▸ Data extracted from a collection:
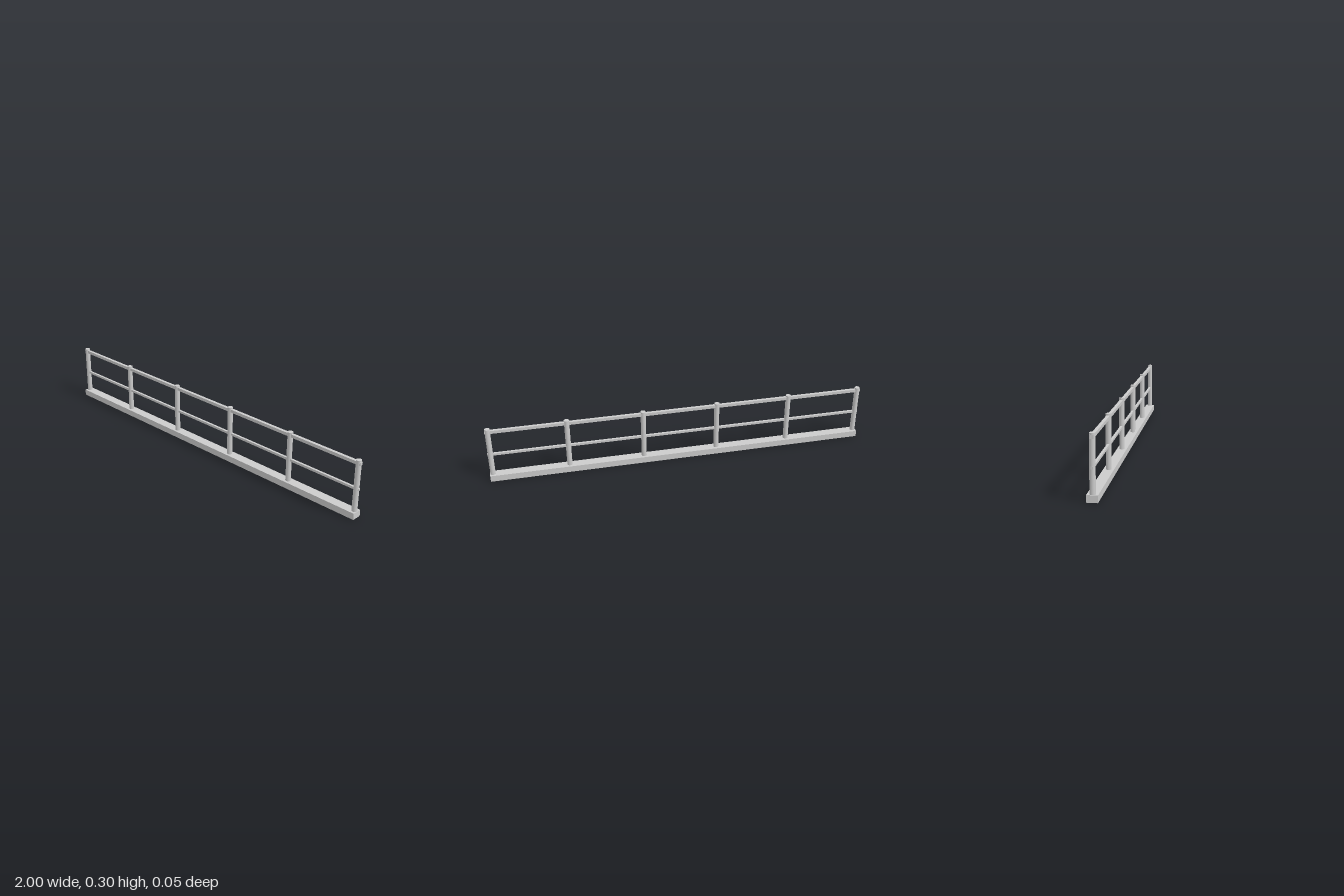
import * as THREE from 'three';

export function createModel() {
  const model = new THREE.Group();
  const material = new THREE.MeshStandardMaterial({ color: 0xcccccc });

  function add(name, geometry, x, y) {
    const mesh = new THREE.Mesh(geometry, material);
    mesh.name = name;
    mesh.position.set(x, y, 0);
    model.add(mesh);
  }

  // Long kerb carrying the railing
  const baseHeight = 0.033;
  add('base', new THREE.BoxGeometry(2, baseHeight, 0.05), 0, baseHeight / 2);

  // Six evenly spaced round posts
  const top = 0.296;
  const postCount = 6;
  const postHeight = top - baseHeight;
  const postGeometry = new THREE.CylinderGeometry(0.0135, 0.0135, postHeight, 24);
  for (let i = 0; i < postCount; i++) {
    const x = -0.985 + (1.97 * i) / (postCount - 1);
    add('post' + (i + 1), postGeometry, x, baseHeight + postHeight / 2);
  }

  // Square rails running through the posts
  add('topRail', new THREE.BoxGeometry(2, 0.016, 0.016), 0, 0.28);
  add('middleRail', new THREE.BoxGeometry(2, 0.012, 0.012), 0, 0.149);

  return model;
}
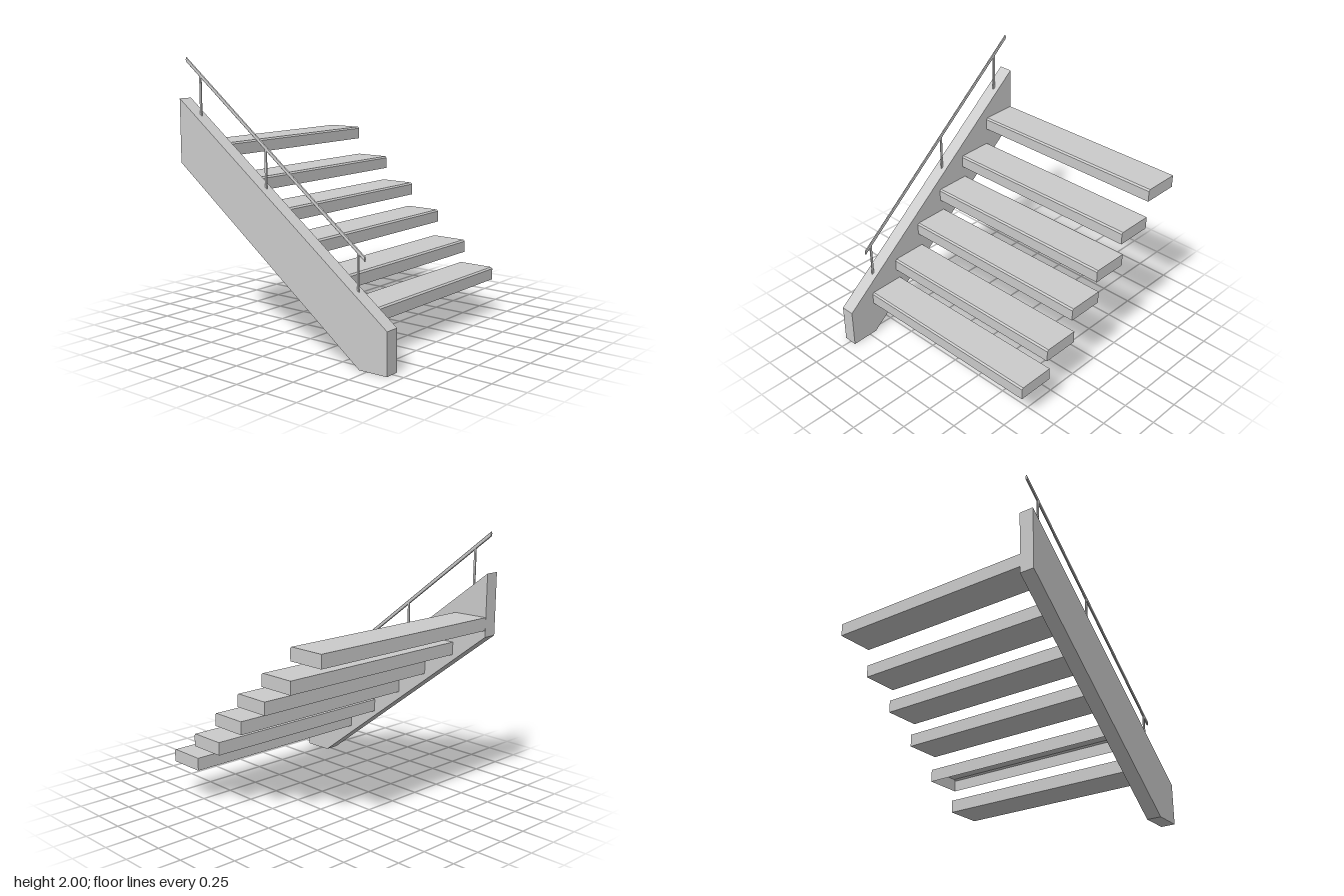
import * as THREE from 'three';

const grey = new THREE.MeshStandardMaterial({ color: 0xcccccc, flatShading: true });
const greyOpen = new THREE.MeshStandardMaterial({ color: 0xcccccc, flatShading: true, side: THREE.DoubleSide });

// The stringer runs slightly askew in plan: its centre line drifts in x along z
const centreX = z => -0.783 + 0.0302 * z;
const HALF = 0.054;

// Side profile of [z, y] points, extruded across x between two x-rules of z
function sidePanel(name, profile, leftX, rightX) {
  const shape = new THREE.Shape(profile.map(([z, y]) => new THREE.Vector2(-z, y)));
  const geo = new THREE.ExtrudeGeometry(shape, { depth: 1, bevelEnabled: false });
  geo.rotateY(Math.PI / 2);
  const p = geo.attributes.position;
  for (let i = 0; i < p.count; i++) {
    const z = p.getZ(i);
    p.setX(i, p.getX(i) < 0.5 ? leftX(z) : rightX(z));
  }
  geo.computeVertexNormals();
  const mesh = new THREE.Mesh(geo, grey);
  mesh.name = name;
  return mesh;
}

// Drops the triangles lying on the lowest plane of a panel
function openUnderside(mesh, bottom) {
  const p = mesh.geometry.attributes.position;
  const kept = [];
  for (let i = 0; i < p.count; i += 3) {
    if ([0, 1, 2].every(k => Math.abs(p.getY(i + k) - bottom) < 1e-4)) continue;
    for (let k = 0; k < 3; k++) kept.push(p.getX(i + k), p.getY(i + k), p.getZ(i + k));
  }
  mesh.geometry = new THREE.BufferGeometry();
  mesh.geometry.setAttribute('position', new THREE.Float32BufferAttribute(kept, 3));
  mesh.geometry.computeVertexNormals();
  mesh.material = greyOpen;
}

export function createModel() {
  const model = new THREE.Group();
  model.name = 'staircase';

  // Sloping side beam with a flat foot and upright ends
  model.add(sidePanel('stringer',
    [[0.91, 0], [0.69, 0], [-0.91, 1.24], [-0.91, 1.705], [0.91, 0.3]],
    z => centreX(z) - HALF, z => centreX(z) + HALF));

  // Cantilevered treads with a chamfered nosing: [front z, bottom y]
  const treads = new THREE.Group();
  treads.name = 'treads';
  const steps = [[0.69, 0.277], [0.435, 0.46], [0.18, 0.673], [-0.075, 0.868], [-0.335, 1.063], [-0.622, 1.29]];
  steps.forEach(([z, y], i) => {
    const back = z - 0.287, top = y + 0.096, c = 0.012;
    const tread = sidePanel('tread' + (i + 1),
      [[z, y], [back, y], [back, top], [z - c, top], [z, top - c]],
      q => centreX(q) + HALF, () => 0.863);
    if (i === 1) openUnderside(tread, y);
    treads.add(tread);
  });
  model.add(treads);

  // Handrail: flattened tube, sheared along the slope so its ends stay upright
  const railing = new THREE.Group();
  railing.name = 'railing';
  const railX = z => centreX(z) + 0.007;
  const railY = z => 1.275 - 0.789 * z;
  const railGeo = new THREE.CylinderGeometry(1, 1, 1.585, 8);
  railGeo.rotateX(Math.PI / 2).scale(0.008, 0.019, 1).translate(0, 0, -0.1025);
  const p = railGeo.attributes.position;
  for (let i = 0; i < p.count; i++) {
    const z = p.getZ(i);
    p.setX(i, p.getX(i) + railX(z));
    p.setY(i, p.getY(i) + railY(z));
  }
  railGeo.computeVertexNormals();
  const rail = new THREE.Mesh(railGeo, grey);
  rail.name = 'handrail';
  railing.add(rail);

  // Posts from the top of the stringer to the handrail
  for (const z of [0.635, -0.15, -0.76]) {
    const foot = 0.995 - 0.772 * z, height = railY(z) - foot;
    const post = new THREE.Mesh(new THREE.CylinderGeometry(1, 1, height, 8), grey);
    post.scale.set(0.007, 1, 0.011);
    post.position.set(railX(z), foot + height / 2, z);
    post.name = 'railPost';
    railing.add(post);
  }
  model.add(railing);

  return model;
}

▸ Directions for this task: Output all of the entries once more, word for word, with the images removed.

▸ Answer to this problem:
import * as THREE from 'three';

export function createModel() {
  const model = new THREE.Group();
  const material = new THREE.MeshStandardMaterial({ color: 0xcccccc });

  function add(name, geometry, x, y) {
    const mesh = new THREE.Mesh(geometry, material);
    mesh.name = name;
    mesh.position.set(x, y, 0);
    model.add(mesh);
  }

  // Long kerb carrying the railing
  const baseHeight = 0.033;
  add('base', new THREE.BoxGeometry(2, baseHeight, 0.05), 0, baseHeight / 2);

  // Six evenly spaced round posts
  const top = 0.296;
  const postCount = 6;
  const postHeight = top - baseHeight;
  const postGeometry = new THREE.CylinderGeometry(0.0135, 0.0135, postHeight, 24);
  for (let i = 0; i < postCount; i++) {
    const x = -0.985 + (1.97 * i) / (postCount - 1);
    add('post' + (i + 1), postGeometry, x, baseHeight + postHeight / 2);
  }

  // Square rails running through the posts
  add('topRail', new THREE.BoxGeometry(2, 0.016, 0.016), 0, 0.28);
  add('middleRail', new THREE.BoxGeometry(2, 0.012, 0.012), 0, 0.149);

  return model;
}
import * as THREE from 'three';

const grey = new THREE.MeshStandardMaterial({ color: 0xcccccc, flatShading: true });
const greyOpen = new THREE.MeshStandardMaterial({ color: 0xcccccc, flatShading: true, side: THREE.DoubleSide });

// The stringer runs slightly askew in plan: its centre line drifts in x along z
const centreX = z => -0.783 + 0.0302 * z;
const HALF = 0.054;

// Side profile of [z, y] points, extruded across x between two x-rules of z
function sidePanel(name, profile, leftX, rightX) {
  const shape = new THREE.Shape(profile.map(([z, y]) => new THREE.Vector2(-z, y)));
  const geo = new THREE.ExtrudeGeometry(shape, { depth: 1, bevelEnabled: false });
  geo.rotateY(Math.PI / 2);
  const p = geo.attributes.position;
  for (let i = 0; i < p.count; i++) {
    const z = p.getZ(i);
    p.setX(i, p.getX(i) < 0.5 ? leftX(z) : rightX(z));
  }
  geo.computeVertexNormals();
  const mesh = new THREE.Mesh(geo, grey);
  mesh.name = name;
  return mesh;
}

// Drops the triangles lying on the lowest plane of a panel
function openUnderside(mesh, bottom) {
  const p = mesh.geometry.attributes.position;
  const kept = [];
  for (let i = 0; i < p.count; i += 3) {
    if ([0, 1, 2].every(k => Math.abs(p.getY(i + k) - bottom) < 1e-4)) continue;
    for (let k = 0; k < 3; k++) kept.push(p.getX(i + k), p.getY(i + k), p.getZ(i + k));
  }
  mesh.geometry = new THREE.BufferGeometry();
  mesh.geometry.setAttribute('position', new THREE.Float32BufferAttribute(kept, 3));
  mesh.geometry.computeVertexNormals();
  mesh.material = greyOpen;
}

export function createModel() {
  const model = new THREE.Group();
  model.name = 'staircase';

  // Sloping side beam with a flat foot and upright ends
  model.add(sidePanel('stringer',
    [[0.91, 0], [0.69, 0], [-0.91, 1.24], [-0.91, 1.705], [0.91, 0.3]],
    z => centreX(z) - HALF, z => centreX(z) + HALF));

  // Cantilevered treads with a chamfered nosing: [front z, bottom y]
  const treads = new THREE.Group();
  treads.name = 'treads';
  const steps = [[0.69, 0.277], [0.435, 0.46], [0.18, 0.673], [-0.075, 0.868], [-0.335, 1.063], [-0.622, 1.29]];
  steps.forEach(([z, y], i) => {
    const back = z - 0.287, top = y + 0.096, c = 0.012;
    const tread = sidePanel('tread' + (i + 1),
      [[z, y], [back, y], [back, top], [z - c, top], [z, top - c]],
      q => centreX(q) + HALF, () => 0.863);
    if (i === 1) openUnderside(tread, y);
    treads.add(tread);
  });
  model.add(treads);

  // Handrail: flattened tube, sheared along the slope so its ends stay upright
  const railing = new THREE.Group();
  railing.name = 'railing';
  const railX = z => centreX(z) + 0.007;
  const railY = z => 1.275 - 0.789 * z;
  const railGeo = new THREE.CylinderGeometry(1, 1, 1.585, 8);
  railGeo.rotateX(Math.PI / 2).scale(0.008, 0.019, 1).translate(0, 0, -0.1025);
  const p = railGeo.attributes.position;
  for (let i = 0; i < p.count; i++) {
    const z = p.getZ(i);
    p.setX(i, p.getX(i) + railX(z));
    p.setY(i, p.getY(i) + railY(z));
  }
  railGeo.computeVertexNormals();
  const rail = new THREE.Mesh(railGeo, grey);
  rail.name = 'handrail';
  railing.add(rail);

  // Posts from the top of the stringer to the handrail
  for (const z of [0.635, -0.15, -0.76]) {
    const foot = 0.995 - 0.772 * z, height = railY(z) - foot;
    const post = new THREE.Mesh(new THREE.CylinderGeometry(1, 1, height, 8), grey);
    post.scale.set(0.007, 1, 0.011);
    post.position.set(railX(z), foot + height / 2, z);
    post.name = 'railPost';
    railing.add(post);
  }
  model.add(railing);

  return model;
}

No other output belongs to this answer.